Identify one or two specific healthy habits that are easiest to maintain during busier and more stressful times of the year. It could be drinking eight full glasses of water, or completing 10 squats while you brush your teeth. Linking healthy habits to routines you have been completing without much thought is a great way to “piggy-back” on an ingrained neural pathway to reinforce the new habit. Once you’ve identified a healthy habit to pair with a routine behavior, such as brushing your teeth, write it on your calendar for every day between Thanksgiving and the New Year, and cross it off your list each day that you complete it. At the end of the season, you will have more than a month’s worth of small victories under your belt!
It can be extremely difficult to keep track of our food intake throughout the holiday season when grazing is encouraged and the variety of foods available has us crowding our plates with all the delicious options. Set yourself and your guests up for success with portion control by providing measured serving spoons such as two and four-ounce scoops. Use the smaller scoops for more decadent favorites, like macaroni and cheese, and the four ounce scoops to track servings of healthy veggies such as this recipe for Roasted Balsamic Brussel Sprouts.

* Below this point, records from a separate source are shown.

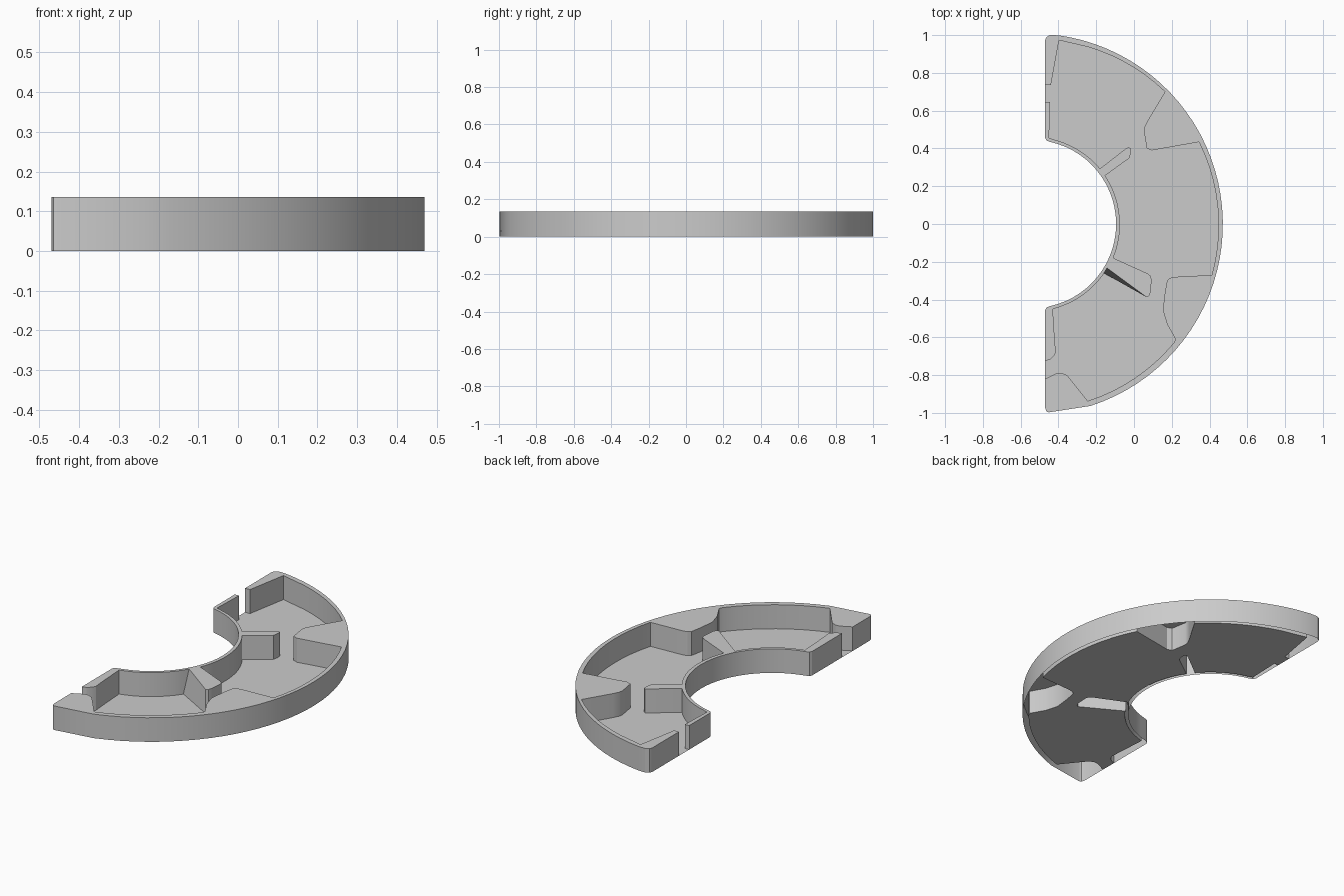
import bpy, bmesh, math

if "Cube" in bpy.data.objects:
    bpy.data.objects.remove(bpy.data.objects["Cube"])

H = 0.136          # tray height
CX = -0.54         # centre of all arcs lies on y = 0


def arc(p, q, n):
    """Points from p to q around the ring centre, radius blended between both."""
    r0, a0 = math.hypot(p[0] - CX, p[1]), math.atan2(p[1], p[0] - CX)
    r1, a1 = math.hypot(q[0] - CX, q[1]), math.atan2(q[1], q[0] - CX)
    pts = []
    for i in range(n + 1):
        t = i / n
        r, a = r0 + (r1 - r0) * t, a0 + (a1 - a0) * t
        pts.append((CX + r * math.cos(a), r * math.sin(a)))
    return pts


def finish(bm, name):
    me = bpy.data.meshes.new(name)
    bm.to_mesh(me)
    bm.free()
    ob = bpy.data.objects.new(name, me)
    bpy.context.collection.objects.link(ob)
    bpy.ops.object.select_all(action='DESELECT')
    ob.select_set(True)
    bpy.context.view_layer.objects.active = ob
    bpy.ops.object.shade_smooth_by_angle(angle=math.radians(25))


def ccw(pts):
    area = sum(a[0] * b[1] - b[0] * a[1] for a, b in zip(pts, pts[1:] + pts[:1]))
    return pts if area > 0 else pts[::-1]


def flat(bm, pts, z):
    verts = [bm.verts.new((x, y, z)) for x, y in pts]
    face = bm.faces.new(verts)
    face.normal_update()
    return verts, face


def shell(name, pts, foot={}):
    """Raised wall, hollow and open below; foot moves single base corners."""
    pts = ccw(pts)
    bm = bmesh.new()
    top, cap = flat(bm, pts, H)
    low = [bm.verts.new((*foot.get(p, p), 0)) for p in pts]
    for i in range(len(pts)):
        j = (i + 1) % len(pts)
        bm.faces.new((low[i], low[j], top[j], top[i]))
    bmesh.ops.triangulate(bm, faces=[cap])
    finish(bm, name)


# Pocket side of the outer wall, from the lower end to the upper end
outer_pocket = (
    [(-.47, -.82), (-.41, -.79), (-.385, -.788), (-.355, -.80)]
    + arc((-.245, -.937), (.21, -.63), 8)
    + [(.22, -.61), (.175, -.53), (.153, -.455), (.164, -.36),
       (.175, -.30), (.19, -.286), (.22, -.28)]
    + arc((.412, -.27), (.344, .434), 10)
    + [(.095, .39), (.068, .40), (.053, .49), (.056, .515), (.074, .55)]
    + arc((.164, .70), (-.243, .937), 7)
    + [(-.397, .973), (-.44, .735), (-.47, .735)])
outer_rim = ([(-.47, .975), (-.464, .99), (-.445, 1.0)]
             + arc((-.40, .999), (-.23, -.963), 40)
             + [(-.45, -.997), (-.464, -.993), (-.47, -.975)])
shell("outer_wall", outer_pocket + outer_rim)

# Pocket side of the inner wall, from the upper end to the lower end
slant = (-.143, -.233)
slant_foot = (-.16, -.26)
inner_pocket = (
    [(-.47, .642), (-.444, .645), (-.45, .455)]
    + arc((-.41, .443), (-.18, .293), 8)
    + [(-.045, .398), (-.028, .407), (-.018, .40), (-.017, .38), (-.023, .35)]
    + arc((-.153, .256), (-.11, -.18), 11)
    + [(.072, -.262), (.088, -.275), (.093, -.295), (.088, -.36),
       (.08, -.38), (.068, -.388), slant]
    + arc((-.165, -.27), (-.43, -.45), 9)
    + [(-.42, -.61), (-.414, -.68), (-.425, -.70), (-.445, -.718), (-.47, -.725)])
inner_rim = ([(-.47, -.455), (-.463, -.442)]
             + arc((-.445, -.435), (-.445, .435), 28)
             + [(-.463, .442), (-.47, .455)])
shell("inner_wall", inner_pocket + inner_rim, {slant: slant_foot})

# Thin floor between both walls
bm = bmesh.new()
floor_edge = outer_pocket + [slant_foot if p == slant else p for p in inner_pocket]
_, face = flat(bm, ccw(floor_edge), 0.0)
bmesh.ops.triangulate(bm, faces=[face])
finish(bm, "floor")
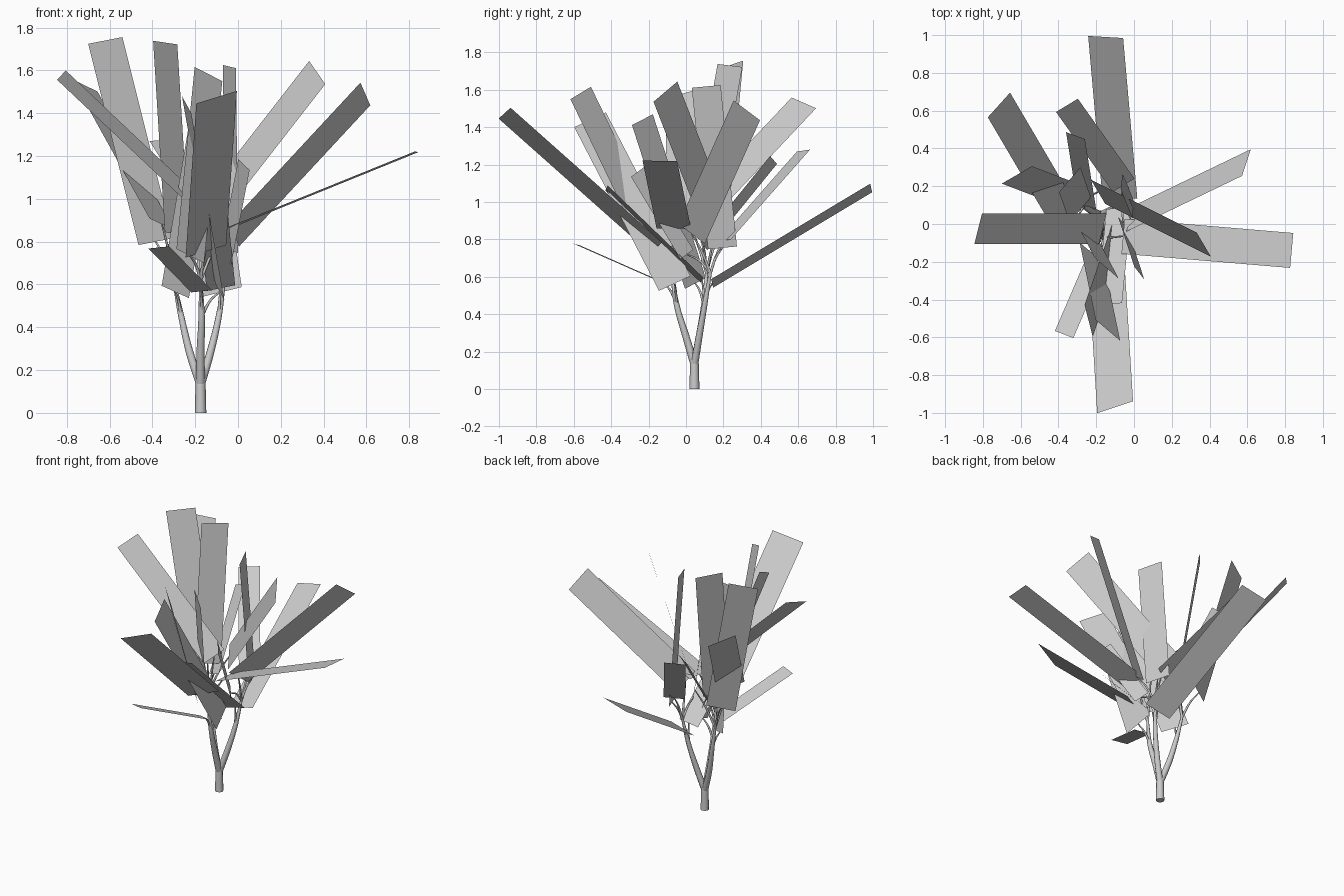
import bpy, bmesh, math
from mathutils import Vector

if "Cube" in bpy.data.objects:
    bpy.data.objects.remove(bpy.data.objects["Cube"])

grey = bpy.data.materials.new("plain_grey")
grey.diffuse_color = (0.6, 0.6, 0.6, 1)
grey.use_nodes = True
grey.node_tree.nodes["Principled BSDF"].inputs["Base Color"].default_value = grey.diffuse_color


def tube(name, points, radii):
    """Tapered smooth round tube along a path."""
    cu = bpy.data.curves.new(name, 'CURVE')
    cu.dimensions = '3D'
    cu.bevel_depth = 1.0
    cu.bevel_resolution = 2
    cu.use_fill_caps = True
    cu.resolution_u = 5
    sp = cu.splines.new('BEZIER')
    sp.bezier_points.add(len(points) - 1)
    for bp, p, r in zip(sp.bezier_points, points, radii):
        bp.co, bp.radius = p, r
        bp.handle_left_type = bp.handle_right_type = 'AUTO'
    cu.materials.append(grey)
    bpy.context.collection.objects.link(bpy.data.objects.new(name, cu))


def leaf(name, base, tip, roll):
    """Flat rectangular leaf, width in proportion to length, rolled about its axis."""
    axis = tip - base
    side = axis.cross(Vector((0, 0, 1))).normalized()
    up = side.cross(axis).normalized()
    half = (side * math.cos(roll) + up * math.sin(roll)) * axis.length * 0.096
    bm = bmesh.new()
    bm.faces.new([bm.verts.new(p) for p in
                  (base - half, base + half, tip + half, tip - half)])
    me = bpy.data.meshes.new(name)
    bm.to_mesh(me)
    bm.free()
    me.materials.append(grey)
    bpy.context.collection.objects.link(bpy.data.objects.new(name, me))


# Trunk
fork = Vector((-.175, .045, .13))
tube("trunk", [(-.175, .045, 0), (-.175, .045, .07), fork, (-.175, .045, .18)],
     [.027, .025, .024, .018])

# Three main branches, each rising through the same heights
branches = {
    "branch_left": [(-.225, .07), (-.265, .095), (-.30, .11)],
    "branch_front": [(-.175, 0), (-.17, -.05), (-.175, -.075)],
    "branch_right": [(-.13, .07), (-.09, .10), (-.065, .13)],
}
nodes = []
for name, xy in branches.items():
    path = [Vector((x, y, z)) for (x, y), z in zip(xy, (.28, .45, .62))]
    tube(name, [fork] + path, [.021, .019, .015, .008])
    nodes += path[1:]

# Leaves: base centre, tip centre, roll in degrees
leaves = [
    (-.385, .17, .80, -.62, .26, 1.74, 40),
    (-.285, .075, .835, -.34, .235, 1.73, -31),
    (-.15, -.16, .755, -.10, -.97, 1.475, -22),
    (-.075, .14, .565, -.15, .99, 1.075, 16),
    (-.058, -.065, .858, .835, -.14, 1.22, 1),
    (-.018, .03, .83, .595, .325, 1.49, 54),
    (-.19, .17, .87, .37, -.11, 1.59, -64),
    (-.165, -.025, .955, -.825, -.025, 1.578, 20),
    (-.355, .018, .88, -.715, .63, 1.53, -25),
    (-.055, .205, .795, -.355, .628, 1.275, 6),
    (-.17, -.12, .568, -.37, -.585, .773, -6),
    (-.223, -.153, .733, -.138, -.563, 1.583, 55),
    (-.03, .195, .755, -.04, .108, 1.618, 62),
    (-.085, -.06, .565, -.24, -.513, 1.44, 60),
    (-.293, .05, .565, -.145, -.233, 1.44, 70),
    (-.08, .085, .583, -.13, -.425, 1.075, -16),
    (-.058, .005, .72, .028, -.26, 1.16, 73),
    (-.25, .095, .765, -.31, .468, 1.225, 36),
]
for i, row in enumerate(leaves, 1):
    base, tip = Vector(row[:3]), Vector(row[3:6])
    leaf(f"leaf_{i}", base, tip, math.radians(row[6]))
    # Thin twig from the nearest lower branch point to the leaf base
    start = min((n for n in nodes if n.z < base.z - .05),
                key=lambda n: (n - base).length)
    mid = start.lerp(base, .5) + Vector((0, 0, .02))
    tube(f"twig_{i}", [start, mid, base], [.008, .006, .004])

Instead of setting up rules for what we “shouldn’t” or “won’t” do this holiday season, focus on what you will do. What are some small steps that can be taken to help you stay on track during the holidays? How about signing up for a holiday fun run or walk that the whole family can join in on? Many communities offer charitable events such as Turkey Trots or Jingle Bell 5Ks that give us an opportunity to get out and be active when our default may be to spend most of our time sitting and snacking during the holiday season.
Trash the tendency for perfection and identify a realistic range you’re comfortable operating within during the holiday season. For example, perhaps the calorie range you’ve identified for your goals is somewhere between 1200 and 1600. Allow yourself some wiggle room around the top of that range for the actual holiday, while balancing the rest of your week around the middle of that range. Set realistic expectations with your time and goals. It may be unfeasible to fit in an hour workout on Christmas Day, but a twenty-minute thermal walk after lunch and dinner is more doable. Set yourself up for success by asking yourself, “Can I, and will I actually commit to this goal during the holidays?” If the answer is no, adjust your formula until you find your middle ground.
There may be only three or four major holiDAYS between November and January, however, the festivities tend to extend as we consider the office holiday parties, open houses, neighborhood gatherings, and all the family get-togethers. Honoring just a couple traditions per year will not derail our entire plan for health and fitness; but if we’re not careful, a season full of decadence at the expense of discipline with our healthy habits can leave us feeling like we have to start over when the New Year rolls around. Be proactive in identifying two to three actual days out of the holiday season when you indulge mindfully and without guilt. However, get rid of the leftovers when those days are over.
For more help with working through the challenges of the holidays at home, email Brandi Streeter at email@example.com.